> **Task to complete**
The first line of the entries is where the copy starts and the line with "a left-half outline" is where it ends; set down each line exactly, both ends included, and drop pictures.

> **Extracted data**
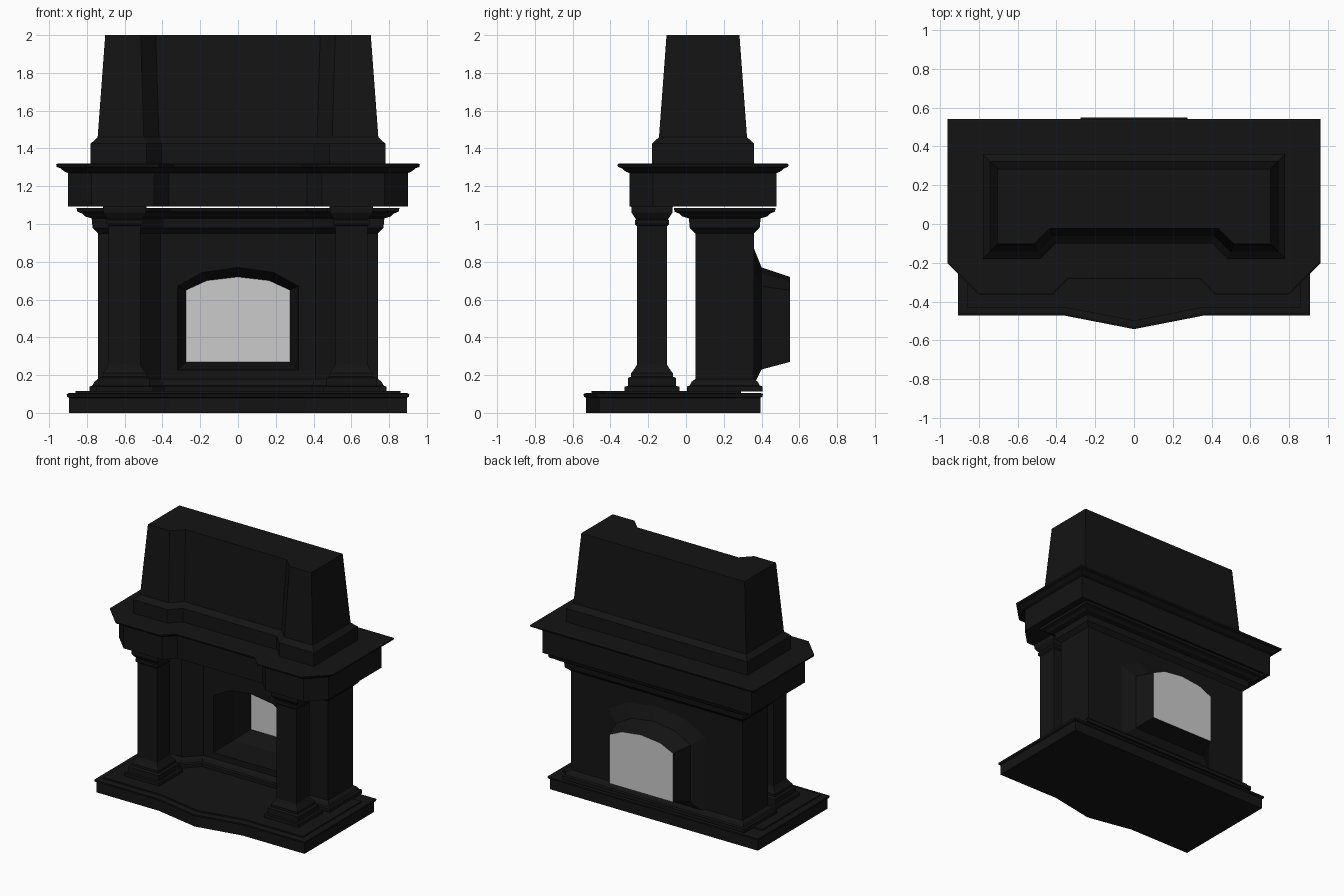
import bpy, bmesh
from mathutils import Vector

if "Cube" in bpy.data.objects:
    bpy.data.objects.remove(bpy.data.objects["Cube"])

black = bpy.data.materials.new("black_stone")
black.diffuse_color = (0.007, 0.007, 0.007, 1)
black.use_nodes = True
black.node_tree.nodes["Principled BSDF"].inputs["Base Color"].default_value = black.diffuse_color


def make(name, bm, mat=black):
    bmesh.ops.recalc_face_normals(bm, faces=bm.faces)
    me = bpy.data.meshes.new(name)
    bm.to_mesh(me)
    bm.free()
    if mat:
        me.materials.append(mat)
    ob = bpy.data.objects.new(name, me)
    bpy.context.collection.objects.link(ob)
    return ob


def mirrored(half):
    """Complete a left-half outline (counter-clockwise, back to front) across x = 0."""
    return half + [(-x, y) for x, y in reversed(half) if x != 0]


def offset(plan, d):
    """Mitred outward offset of a counter-clockwise outline."""
    out = []
    for i, p in enumerate(plan):
        a, b, c = Vector(plan[i - 1]), Vector(p), Vector(plan[(i + 1) % len(plan)])
        e, f = (b - a).normalized(), (c - b).normalized()
        n, m = Vector((e.y, -e.x)), Vector((f.y, -f.x))
        out.append(b + (n + m) * (d / (1 + n.dot(m))))
    return out


def loft(name, rings, caps=True, mat=black):
    bm = bmesh.new()
    loops = [[bm.verts.new(p) for p in r] for r in rings]
    for a, b in zip(loops, loops[1:]):
        for i in range(len(a)):
            j = (i + 1) % len(a)
            bm.faces.new((a[i], a[j], b[j], b[i]))
    if caps:
        bm.faces.new(loops[0])
        if len(loops) > 1:
            bm.faces.new(loops[-1])
    return make(name, bm, mat)


def moulding(name, plan, profile):
    """Stack offset copies of a plan; profile is (offset, z)."""
    return loft(name, [[(p[0], p[1], z) for p in offset(plan, d)] for d, z in profile])


def arch(y, w, z0, spring, top):
    h = top - spring
    return [(-w, y, z0), (w, y, z0), (w, y, spring), (0.6 * w, y, spring + 0.72 * h),
            (0, y, top), (-0.6 * w, y, spring + 0.72 * h), (-w, y, spring)]


# Hearth slab with pointed front
hearth = mirrored([(-0.895, 0.395), (-0.895, -0.46), (-0.36, -0.46), (0, -0.53)])
moulding("hearth_slab", hearth, [(0, 0), (0, 0.08), (0.01, 0.085), (0.012, 0.1), (0, 0.105)])
top_plan = mirrored([(-0.86, 0.29), (-0.86, -0.43), (-0.36, -0.43), (0, -0.50)])
moulding("hearth_top", top_plan, [(0, 0.1), (0, 0.115)])

# Fireplace body with recessed front, plinth and cornice
body_plan = mirrored([(-0.74, 0.36), (-0.74, 0.05), (-0.52, 0.05), (-0.41, 0.16)])
body = moulding("body", body_plan, [
    (0.045, 0.112), (0.045, 0.14), (0.03, 0.145), (0.02, 0.165), (0, 0.18),
    (0, 0.95), (0.03, 0.98), (0.035, 1.03), (0.07, 1.04), (0.085, 1.055),
    (0.11, 1.065), (0.115, 1.085)])
cutter = loft("opening_cutter", [arch(-0.1, 0.32, 0.225, 0.67, 0.77), arch(0.5, 0.32, 0.225, 0.67, 0.77)])
cut = body.modifiers.new("opening", 'BOOLEAN')
cut.operation, cut.object, cut.solver = 'DIFFERENCE', cutter, 'EXACT'
bpy.context.view_layer.objects.active = body
bpy.ops.object.modifier_apply(modifier="opening")
bpy.data.objects.remove(cutter)

# Firebox: lining, flare on the back wall and pale back panel
mouth, back = (0.318, 0.23, 0.67, 0.77), (0.275, 0.27, 0.65, 0.72)
loft("firebox_lining", [arch(0.155, *mouth), arch(0.40, *mouth), arch(0.55, *back)], caps=False)
loft("firebox_flare", [arch(0.36, 0.42, 0.15, 0.74, 0.87), arch(0.40, *mouth)], caps=False)
bm = bmesh.new()
bm.faces.new([bm.verts.new(p) for p in arch(0.55, *back)])
make("firebox_back_panel", bm, None)

# Square columns
for s, side in ((-1, "left"), (1, "right")):
    cx, cy, a, b = 0.6 * s, -0.18, 0.085, 0.08
    sq = [(cx - a, cy - b), (cx + a, cy - b), (cx + a, cy + b), (cx - a, cy + b)]
    moulding("column_" + side, sq, [
        (0.065, 0.112), (0.065, 0.14), (0.047, 0.142), (0.047, 0.185), (0.03, 0.192),
        (0.03, 0.21), (0.012, 0.235), (0, 0.255), (0, 0.99), (0.01, 1.0), (0.01, 1.02),
        (0.004, 1.025), (0.012, 1.035), (0.028, 1.06), (0.03, 1.092)])

# Mantel shelf with projecting corners
mantel_plan = mirrored([(-0.90, 0.48), (-0.90, -0.175), (-0.775, -0.30), (-0.445, -0.30), (-0.365, -0.22)])
moulding("mantel", mantel_plan, [
    (0, 1.092), (0, 1.27), (0.02, 1.278), (0.04, 1.295), (0.06, 1.302), (0.063, 1.315), (0.055, 1.32)])

# Chimney hood: base and tapered breast
hood_plan = mirrored([(-0.74, 0.32), (-0.74, -0.14), (-0.50, -0.14), (-0.42, -0.06)])
moulding("hood", hood_plan, [(0.04, 1.315), (0.04, 1.425), (0.003, 1.46), (-0.037, 2.0)])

> **Expected answer**
import bpy, bmesh
from mathutils import Vector

if "Cube" in bpy.data.objects:
    bpy.data.objects.remove(bpy.data.objects["Cube"])

black = bpy.data.materials.new("black_stone")
black.diffuse_color = (0.007, 0.007, 0.007, 1)
black.use_nodes = True
black.node_tree.nodes["Principled BSDF"].inputs["Base Color"].default_value = black.diffuse_color


def make(name, bm, mat=black):
    bmesh.ops.recalc_face_normals(bm, faces=bm.faces)
    me = bpy.data.meshes.new(name)
    bm.to_mesh(me)
    bm.free()
    if mat:
        me.materials.append(mat)
    ob = bpy.data.objects.new(name, me)
    bpy.context.collection.objects.link(ob)
    return ob


def mirrored(half):
    """Complete a left-half outline (counter-clockwise, back to front) across x = 0."""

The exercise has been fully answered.